I was excited to learn Singapore is funding cultured-meat research in a robust manner. For readers who don’t know, cultured meat is grown from cells, without slaughtering animals. Singapore’s government, which represents 5 million people, plans to invest $100 million into development of cultured meat, microbial protein and urban agriculture. Congress should make a proportional investment in cultured-meat research.
Besides the obvious improvement to animal welfare, cultured meat will benefit human health and the environment. We’re currently living through a global crisis caused by a zoonotic virus known as COVID-19. In recent years, we’ve seen a number of diseases make the leap from animals to humans. You might know some of them as bird flu or swine flu. Cultured meat removes such risk from food production.

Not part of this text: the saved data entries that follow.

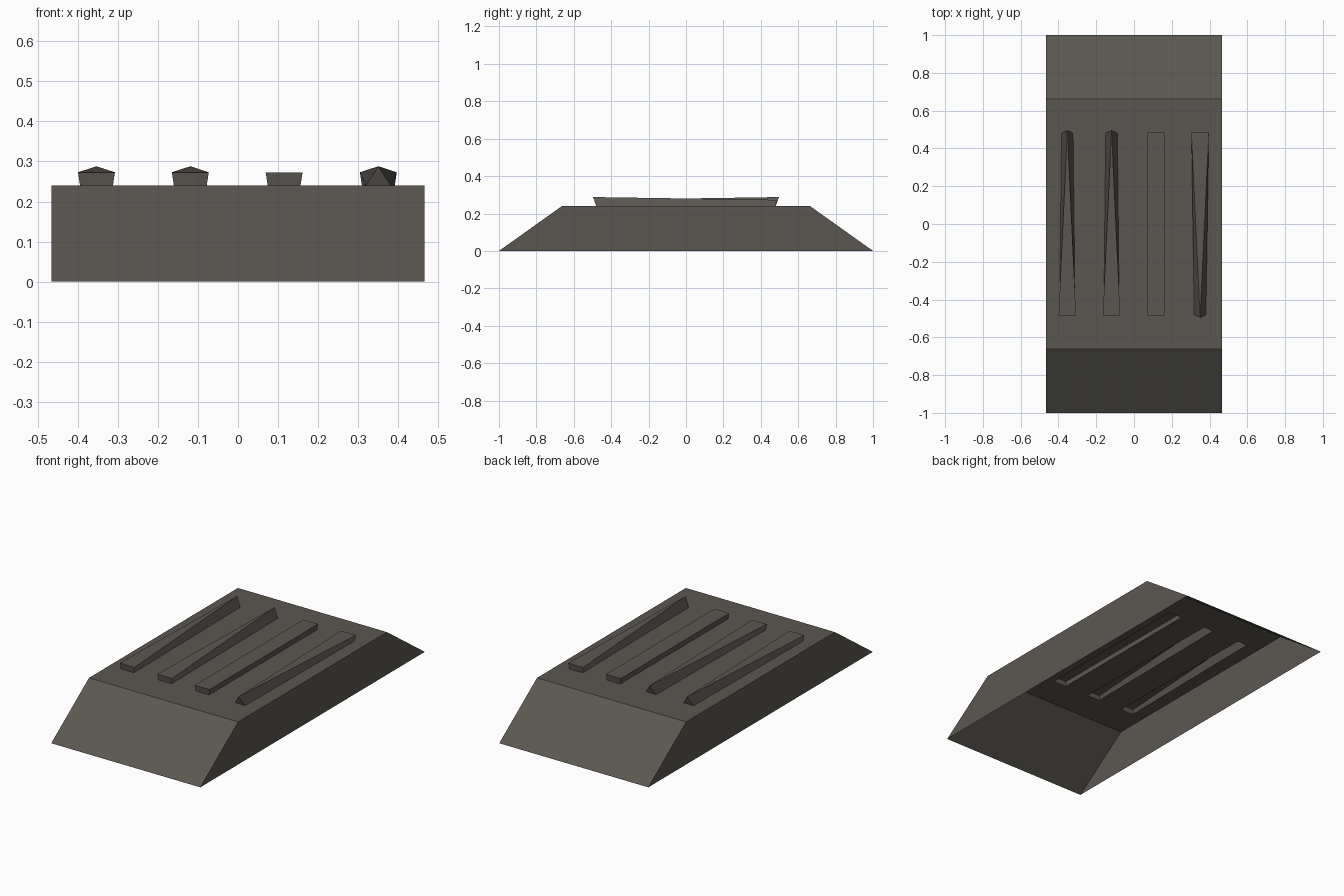
import bpy, bmesh
from mathutils import Vector

if "Cube" in bpy.data.objects:
    bpy.data.objects.remove(bpy.data.objects["Cube"])

HALF_W, HALF_L, FOLD, TOP = 0.465, 1.0, 0.663, 0.24
RIB_BASE_Y, RIB_TOP = 0.48, 0.273

grey = bpy.data.materials.new("dark warm grey")
grey.diffuse_color = (0.105, 0.097, 0.083, 1)
grey.use_nodes = True
grey.node_tree.nodes["Principled BSDF"].inputs["Base Color"].default_value = grey.diffuse_color


def make_object(name, faces, center):
    """Build an open shell from corner lists, facing away from center."""
    bm = bmesh.new()
    for corners in faces:
        bm.faces.new([bm.verts.new(c) for c in corners])
    bmesh.ops.remove_doubles(bm, verts=bm.verts, dist=1e-5)
    bm.normal_update()
    for f in bm.faces:
        if f.normal.dot(f.calc_center_median() - Vector(center)) < 0:
            f.normal_flip()
    mesh = bpy.data.meshes.new(name)
    bm.to_mesh(mesh)
    bm.free()
    mesh.materials.append(grey)
    obj = bpy.data.objects.new(name, mesh)
    bpy.context.collection.objects.link(obj)


def rib(name, x, front_peaked, back_peaked):
    """Hollow rib; each end is either a flared box or a peaked triangle."""
    ends = []
    for side, peaked in ((-1, front_peaked), (1, back_peaked)):
        half = 0.031 if peaked else 0.041
        y = side * RIB_BASE_Y
        base = [(x - half, y, TOP), (x + half, y, TOP)]
        if peaked:
            tip = (x, side * 0.497, 0.288)
            top = [tip, tip]
        else:
            top = [(x - 0.046, side * 0.484, RIB_TOP), (x + 0.046, side * 0.484, RIB_TOP)]
        ends.append((base, top))
    (fb, ft), (bb, bt) = ends
    quads = [
        [ft[0], ft[1], bt[1], bt[0]],
        [fb[0], ft[0], bt[0], bb[0]],
        [fb[1], ft[1], bt[1], bb[1]],
        [fb[0], fb[1], ft[1], ft[0]],
        [bb[0], bb[1], bt[1], bt[0]],
    ]
    # a peaked end merges two corners, so drop repeats
    make_object(name, [list(dict.fromkeys(q)) for q in quads], (x, 0, TOP))
    return fb, bb


# ribs: position, front peaked, back peaked
layout = [(-0.353, False, True), (-0.119, False, True),
          (0.115, False, False), (0.35, True, False)]
front_x, back_x = [-HALF_W], [-HALF_W]
for i, (x, fp, bp) in enumerate(layout):
    fb, bb = rib(f"rib_{i + 1}", x, fp, bp)
    front_x += [p[0] for p in fb]
    back_x += [p[0] for p in bb]
front_x.append(HALF_W)
back_x.append(HALF_W)

# sloped ends and side walls, open underneath
W, L, F, Y = HALF_W, HALF_L, FOLD, RIB_BASE_Y
shell = []
for s in (-1, 1):
    shell.append([(-W, s * L, 0), (W, s * L, 0), (W, s * F, TOP), (-W, s * F, TOP)])
    shell.append([(s * W, -L, 0), (s * W, L, 0), (s * W, F, TOP), (s * W, -F, TOP)])
# top plate strips, with an opening under each rib
for j in range(len(front_x) - 1):
    f0, f1, b0, b1 = front_x[j], front_x[j + 1], back_x[j], back_x[j + 1]
    shell.append([(f0, -F, TOP), (f1, -F, TOP), (f1, -Y, TOP), (f0, -Y, TOP)])
    shell.append([(b0, Y, TOP), (b1, Y, TOP), (b1, F, TOP), (b0, F, TOP)])
    if j % 2 == 0:
        shell.append([(f0, -Y, TOP), (f1, -Y, TOP), (b1, Y, TOP), (b0, Y, TOP)])
make_object("ramp_body", shell, (0, 0, 0))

The greenhouse gas emissions, freshwater and land required to produce cultured meat are a tiny fraction of those necessary to raise livestock. Meanwhile, since cultured meat is produced in a closed system, there is no runoff of agricultural waste into rivers and oceans. For the sake of animal welfare, human health and the environment, we need federal investment in this revolutionary technology, commensurate with funding provided by Singapore.
Jon Hochschartner lives in Granby.